(TASK INSTRUCTIONS) Please retype the listing below exactly, from its opening line through the line where "WX, FRONT, BACK = 0.575, -0.82, 0.975" appears.

§ §

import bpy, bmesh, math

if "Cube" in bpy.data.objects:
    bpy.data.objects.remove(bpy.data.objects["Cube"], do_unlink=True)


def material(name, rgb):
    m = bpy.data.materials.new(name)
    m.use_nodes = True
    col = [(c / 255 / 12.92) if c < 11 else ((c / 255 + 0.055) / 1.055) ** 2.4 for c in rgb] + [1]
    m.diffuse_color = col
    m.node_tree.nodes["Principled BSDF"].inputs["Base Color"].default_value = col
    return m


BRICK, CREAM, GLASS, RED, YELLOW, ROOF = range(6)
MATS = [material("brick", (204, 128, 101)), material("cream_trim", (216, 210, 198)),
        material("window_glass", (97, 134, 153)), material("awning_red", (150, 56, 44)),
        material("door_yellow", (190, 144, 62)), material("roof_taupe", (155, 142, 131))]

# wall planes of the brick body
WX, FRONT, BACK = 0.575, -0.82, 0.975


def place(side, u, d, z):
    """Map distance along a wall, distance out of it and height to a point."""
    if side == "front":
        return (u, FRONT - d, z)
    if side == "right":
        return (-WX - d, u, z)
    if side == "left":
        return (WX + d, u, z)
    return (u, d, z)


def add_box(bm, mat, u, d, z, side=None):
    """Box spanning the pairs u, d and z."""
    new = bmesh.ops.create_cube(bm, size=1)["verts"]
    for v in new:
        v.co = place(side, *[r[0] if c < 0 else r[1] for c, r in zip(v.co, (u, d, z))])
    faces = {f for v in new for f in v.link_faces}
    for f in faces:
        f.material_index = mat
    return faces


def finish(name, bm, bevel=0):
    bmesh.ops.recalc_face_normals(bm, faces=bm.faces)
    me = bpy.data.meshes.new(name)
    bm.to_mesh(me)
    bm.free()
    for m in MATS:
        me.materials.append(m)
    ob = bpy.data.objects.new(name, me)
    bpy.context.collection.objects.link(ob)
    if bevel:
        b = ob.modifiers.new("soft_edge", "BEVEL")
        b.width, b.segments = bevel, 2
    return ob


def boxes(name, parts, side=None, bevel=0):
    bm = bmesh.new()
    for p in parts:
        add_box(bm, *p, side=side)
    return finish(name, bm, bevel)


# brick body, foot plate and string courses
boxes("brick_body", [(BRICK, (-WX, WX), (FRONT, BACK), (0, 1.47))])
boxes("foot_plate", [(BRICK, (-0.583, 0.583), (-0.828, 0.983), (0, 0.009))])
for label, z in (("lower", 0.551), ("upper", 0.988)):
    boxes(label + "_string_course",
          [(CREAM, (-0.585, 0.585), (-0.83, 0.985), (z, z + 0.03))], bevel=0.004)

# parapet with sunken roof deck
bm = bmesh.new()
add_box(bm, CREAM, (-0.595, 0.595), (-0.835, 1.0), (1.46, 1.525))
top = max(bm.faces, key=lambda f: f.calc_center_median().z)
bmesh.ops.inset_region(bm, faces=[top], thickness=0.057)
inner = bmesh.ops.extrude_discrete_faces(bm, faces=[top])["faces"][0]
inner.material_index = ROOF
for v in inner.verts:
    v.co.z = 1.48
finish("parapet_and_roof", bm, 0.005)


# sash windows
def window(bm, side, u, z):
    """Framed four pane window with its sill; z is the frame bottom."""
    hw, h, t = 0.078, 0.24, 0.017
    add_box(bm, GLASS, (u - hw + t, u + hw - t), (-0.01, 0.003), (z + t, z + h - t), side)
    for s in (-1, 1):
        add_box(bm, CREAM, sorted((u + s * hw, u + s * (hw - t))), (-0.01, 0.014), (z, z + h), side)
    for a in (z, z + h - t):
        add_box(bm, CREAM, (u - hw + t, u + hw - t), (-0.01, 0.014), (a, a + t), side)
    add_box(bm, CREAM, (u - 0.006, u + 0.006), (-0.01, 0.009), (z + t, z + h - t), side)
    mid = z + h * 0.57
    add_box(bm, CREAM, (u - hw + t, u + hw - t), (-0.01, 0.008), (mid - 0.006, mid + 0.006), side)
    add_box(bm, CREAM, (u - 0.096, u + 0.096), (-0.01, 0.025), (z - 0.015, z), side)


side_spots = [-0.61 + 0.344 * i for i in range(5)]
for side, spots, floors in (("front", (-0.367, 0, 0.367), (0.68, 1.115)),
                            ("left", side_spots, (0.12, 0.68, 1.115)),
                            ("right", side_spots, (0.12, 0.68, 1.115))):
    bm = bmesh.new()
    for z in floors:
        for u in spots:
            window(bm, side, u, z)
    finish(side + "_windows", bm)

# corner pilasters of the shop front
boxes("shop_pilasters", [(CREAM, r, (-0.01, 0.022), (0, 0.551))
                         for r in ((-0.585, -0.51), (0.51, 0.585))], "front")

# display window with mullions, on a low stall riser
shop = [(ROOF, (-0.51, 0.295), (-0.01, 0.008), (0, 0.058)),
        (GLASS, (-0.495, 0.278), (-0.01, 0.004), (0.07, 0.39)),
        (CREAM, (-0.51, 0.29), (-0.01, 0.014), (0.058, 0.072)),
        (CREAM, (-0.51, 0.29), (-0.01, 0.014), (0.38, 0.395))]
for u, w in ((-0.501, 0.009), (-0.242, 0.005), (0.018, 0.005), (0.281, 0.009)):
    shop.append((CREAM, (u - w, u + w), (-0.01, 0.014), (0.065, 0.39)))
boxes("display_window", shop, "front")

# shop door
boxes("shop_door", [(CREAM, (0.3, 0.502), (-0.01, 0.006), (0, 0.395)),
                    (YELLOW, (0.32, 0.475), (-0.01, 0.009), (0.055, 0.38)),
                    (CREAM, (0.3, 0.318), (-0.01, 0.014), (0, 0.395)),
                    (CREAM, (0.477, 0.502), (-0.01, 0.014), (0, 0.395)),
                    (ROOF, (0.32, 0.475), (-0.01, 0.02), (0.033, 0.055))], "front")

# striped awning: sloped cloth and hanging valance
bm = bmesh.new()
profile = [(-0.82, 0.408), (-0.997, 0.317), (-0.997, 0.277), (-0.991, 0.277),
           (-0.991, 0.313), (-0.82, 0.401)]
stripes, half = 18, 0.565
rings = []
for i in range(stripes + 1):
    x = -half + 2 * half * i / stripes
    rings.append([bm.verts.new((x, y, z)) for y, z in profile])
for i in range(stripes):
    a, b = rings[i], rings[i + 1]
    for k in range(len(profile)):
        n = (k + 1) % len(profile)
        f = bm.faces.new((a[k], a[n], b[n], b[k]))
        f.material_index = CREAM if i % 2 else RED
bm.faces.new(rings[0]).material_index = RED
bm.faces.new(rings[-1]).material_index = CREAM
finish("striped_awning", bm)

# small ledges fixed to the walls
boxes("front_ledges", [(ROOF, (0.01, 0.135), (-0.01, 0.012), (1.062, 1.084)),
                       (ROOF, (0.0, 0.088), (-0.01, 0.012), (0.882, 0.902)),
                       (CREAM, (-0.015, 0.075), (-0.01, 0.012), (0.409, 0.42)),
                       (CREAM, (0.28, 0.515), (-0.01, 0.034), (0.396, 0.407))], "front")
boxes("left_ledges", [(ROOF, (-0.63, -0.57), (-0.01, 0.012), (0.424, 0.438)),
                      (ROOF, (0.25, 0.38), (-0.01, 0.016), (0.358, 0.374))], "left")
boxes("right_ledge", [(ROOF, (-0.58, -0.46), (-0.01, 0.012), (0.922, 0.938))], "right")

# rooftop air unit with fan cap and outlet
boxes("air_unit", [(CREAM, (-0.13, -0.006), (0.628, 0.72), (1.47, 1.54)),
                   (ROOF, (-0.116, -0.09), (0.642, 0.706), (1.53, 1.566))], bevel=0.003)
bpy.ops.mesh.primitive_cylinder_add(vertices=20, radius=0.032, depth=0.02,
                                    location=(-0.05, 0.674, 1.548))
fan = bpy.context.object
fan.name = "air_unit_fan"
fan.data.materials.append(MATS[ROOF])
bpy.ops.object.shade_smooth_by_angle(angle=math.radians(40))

§ §

(TASK RESPONSE)
import bpy, bmesh, math

if "Cube" in bpy.data.objects:
    bpy.data.objects.remove(bpy.data.objects["Cube"], do_unlink=True)


def material(name, rgb):
    m = bpy.data.materials.new(name)
    m.use_nodes = True
    col = [(c / 255 / 12.92) if c < 11 else ((c / 255 + 0.055) / 1.055) ** 2.4 for c in rgb] + [1]
    m.diffuse_color = col
    m.node_tree.nodes["Principled BSDF"].inputs["Base Color"].default_value = col
    return m


BRICK, CREAM, GLASS, RED, YELLOW, ROOF = range(6)
MATS = [material("brick", (204, 128, 101)), material("cream_trim", (216, 210, 198)),
        material("window_glass", (97, 134, 153)), material("awning_red", (150, 56, 44)),
        material("door_yellow", (190, 144, 62)), material("roof_taupe", (155, 142, 131))]

# wall planes of the brick body
WX, FRONT, BACK = 0.575, -0.82, 0.975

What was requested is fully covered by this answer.